A Basic Overview & What You Need to Know
The grand piano is one of, if not the most distinctive and recognizable instruments in history. Invented in the early 1600s by inventor Bartolomeo Cristofori, the piano has a long and rich history. The mention of a grand piano may conjure up images of a shiny black cabinet and seemingly countless black and white keys. But while the outside is magnificent, the inside is where the heart of the piano truly lies. There are over 12,000 parts in a ‘basic’ Steinway grand piano and the vast majority of them are held in the interior of the cabinet. The piano truly is a modern mechanical marvel! Here is a quick rundown of the basic interior parts of a grand piano.
When lifting the lid and looking inside, the first piano part you probably will notice is the large cast iron plate. Although colors and casting methods vary from manufacturer to manufacturer, the basic function of the plate stays the same. The plate (sometimes called the piano’s harp) serves as the backbone for the piano. The strings are affixed to the plate and the pins in the pinblock, so it must be able to withstand up to 40,000 pounds of tension. The large holes you see on the plate are cooling holes, which allow the cast metal to cool evenly. Usually the plate features various patent information and logos from the manufacturer. (You have to put your branding somewhere!)

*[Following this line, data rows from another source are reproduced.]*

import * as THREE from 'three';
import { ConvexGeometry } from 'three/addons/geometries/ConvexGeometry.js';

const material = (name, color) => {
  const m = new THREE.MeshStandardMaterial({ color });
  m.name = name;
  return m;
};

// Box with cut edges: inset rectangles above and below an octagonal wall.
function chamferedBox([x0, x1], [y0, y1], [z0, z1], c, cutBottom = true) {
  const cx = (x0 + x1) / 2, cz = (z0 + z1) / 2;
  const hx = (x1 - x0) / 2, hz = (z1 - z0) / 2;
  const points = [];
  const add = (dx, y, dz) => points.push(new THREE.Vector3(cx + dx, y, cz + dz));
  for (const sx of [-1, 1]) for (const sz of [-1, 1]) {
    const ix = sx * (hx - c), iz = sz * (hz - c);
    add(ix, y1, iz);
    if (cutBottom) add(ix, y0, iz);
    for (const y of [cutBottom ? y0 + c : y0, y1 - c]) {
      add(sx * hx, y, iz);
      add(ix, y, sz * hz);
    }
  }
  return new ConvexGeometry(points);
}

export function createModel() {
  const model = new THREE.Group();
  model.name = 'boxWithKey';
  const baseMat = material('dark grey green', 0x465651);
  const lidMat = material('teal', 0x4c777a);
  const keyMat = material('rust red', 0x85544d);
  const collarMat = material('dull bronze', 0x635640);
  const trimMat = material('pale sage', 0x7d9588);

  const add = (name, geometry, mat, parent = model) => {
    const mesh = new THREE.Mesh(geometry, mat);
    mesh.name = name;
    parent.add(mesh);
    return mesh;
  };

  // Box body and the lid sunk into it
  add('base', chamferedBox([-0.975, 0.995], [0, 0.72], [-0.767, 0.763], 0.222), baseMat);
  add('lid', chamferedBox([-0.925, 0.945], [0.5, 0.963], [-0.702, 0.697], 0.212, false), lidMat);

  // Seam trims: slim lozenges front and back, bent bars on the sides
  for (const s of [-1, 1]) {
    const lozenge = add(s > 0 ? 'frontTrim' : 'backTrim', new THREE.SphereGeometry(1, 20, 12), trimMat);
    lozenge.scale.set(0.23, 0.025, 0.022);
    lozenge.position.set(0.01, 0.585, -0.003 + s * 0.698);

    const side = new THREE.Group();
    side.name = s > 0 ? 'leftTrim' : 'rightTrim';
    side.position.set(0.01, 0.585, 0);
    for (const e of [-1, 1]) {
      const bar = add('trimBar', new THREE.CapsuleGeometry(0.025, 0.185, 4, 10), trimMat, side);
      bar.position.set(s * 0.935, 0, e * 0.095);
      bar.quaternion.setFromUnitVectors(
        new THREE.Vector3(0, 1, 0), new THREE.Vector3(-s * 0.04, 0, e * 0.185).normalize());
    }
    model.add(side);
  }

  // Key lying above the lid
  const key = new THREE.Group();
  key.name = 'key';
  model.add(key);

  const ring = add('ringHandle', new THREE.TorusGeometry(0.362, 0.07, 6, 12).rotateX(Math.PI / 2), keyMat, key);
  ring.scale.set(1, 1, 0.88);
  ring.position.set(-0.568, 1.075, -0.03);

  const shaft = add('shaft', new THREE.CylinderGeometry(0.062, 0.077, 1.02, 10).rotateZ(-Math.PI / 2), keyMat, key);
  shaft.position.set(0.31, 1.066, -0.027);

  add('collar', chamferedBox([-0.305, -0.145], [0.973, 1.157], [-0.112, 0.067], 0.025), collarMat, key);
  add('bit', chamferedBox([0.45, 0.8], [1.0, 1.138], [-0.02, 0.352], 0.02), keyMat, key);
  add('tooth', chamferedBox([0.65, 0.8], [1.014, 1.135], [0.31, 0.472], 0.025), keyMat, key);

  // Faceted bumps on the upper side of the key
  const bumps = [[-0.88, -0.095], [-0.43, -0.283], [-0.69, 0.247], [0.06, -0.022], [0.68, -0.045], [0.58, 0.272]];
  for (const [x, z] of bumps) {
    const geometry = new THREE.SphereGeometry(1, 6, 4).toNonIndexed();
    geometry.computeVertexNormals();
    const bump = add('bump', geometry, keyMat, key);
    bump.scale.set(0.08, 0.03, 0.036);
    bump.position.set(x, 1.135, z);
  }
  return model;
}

Learn About Pianos Throughout Time
The creation of the piano dates back centuries, with many different renditions and imaginings of this instrument. While there are scores of books detailing the rise of this musical titan, here are the must knows of a piano’s history for any piano enthusiast in a handy infographic!